*** Block opens ***

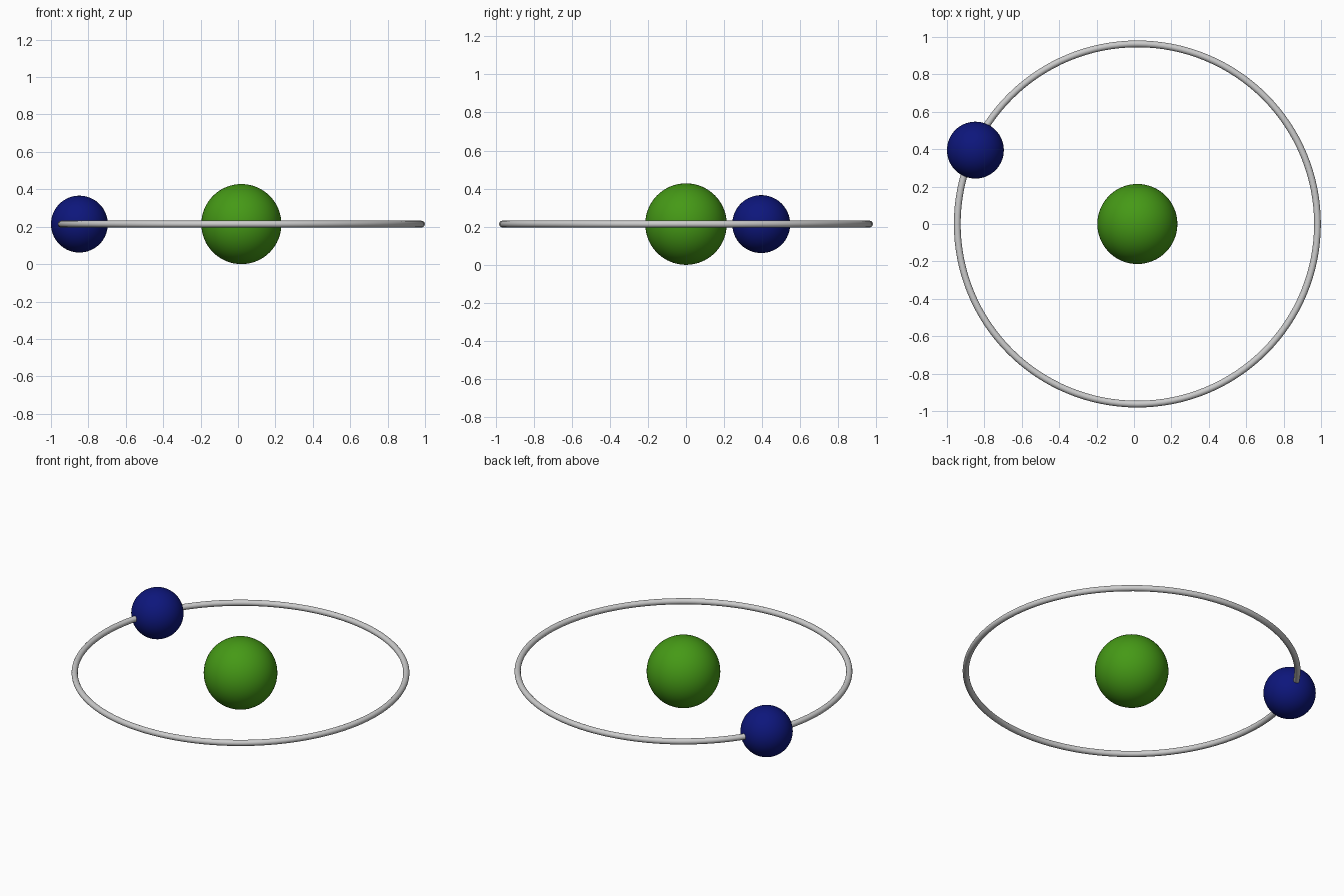
import bpy

if "Cube" in bpy.data.objects:
    bpy.data.objects.remove(bpy.data.objects["Cube"])

CENTRE = (0.018, 0.0, 0.214)


def finish(name, colour=None):
    obj = bpy.context.object
    obj.name = name
    bpy.ops.object.shade_smooth()
    if colour:
        mat = bpy.data.materials.new(name + "_colour")
        mat.diffuse_color = (*colour, 1.0)
        mat.use_nodes = True
        mat.node_tree.nodes["Principled BSDF"].inputs["Base Color"].default_value = mat.diffuse_color
        obj.data.materials.append(mat)
    return obj


def ball(name, radius, location, colour):
    bpy.ops.mesh.primitive_uv_sphere_add(segments=64, ring_count=32,
                                         radius=radius, location=location)
    return finish(name, colour)


# Central body
ball("nucleus", 0.214, CENTRE, (0.06, 0.32, 0.008))

# Small body sitting on the orbit
ball("electron", 0.152, (-0.848, 0.395, CENTRE[2]), (0.004, 0.008, 0.2))

# Orbit ring
bpy.ops.mesh.primitive_torus_add(location=CENTRE, major_radius=0.963,
                                 minor_radius=0.018,
                                 major_segments=128, minor_segments=20)
finish("orbit_ring")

*** Block closes ***

* _Task details_: Your answer must be the lines from the one that contains "(0.004, 0.008, 0.2))" through the last line of the entries above, copied exactly, with no other lines.

* _Written answer_:
ball("electron", 0.152, (-0.848, 0.395, CENTRE[2]), (0.004, 0.008, 0.2))

# Orbit ring
bpy.ops.mesh.primitive_torus_add(location=CENTRE, major_radius=0.963,
                                 minor_radius=0.018,
                                 major_segments=128, minor_segments=20)
finish("orbit_ring")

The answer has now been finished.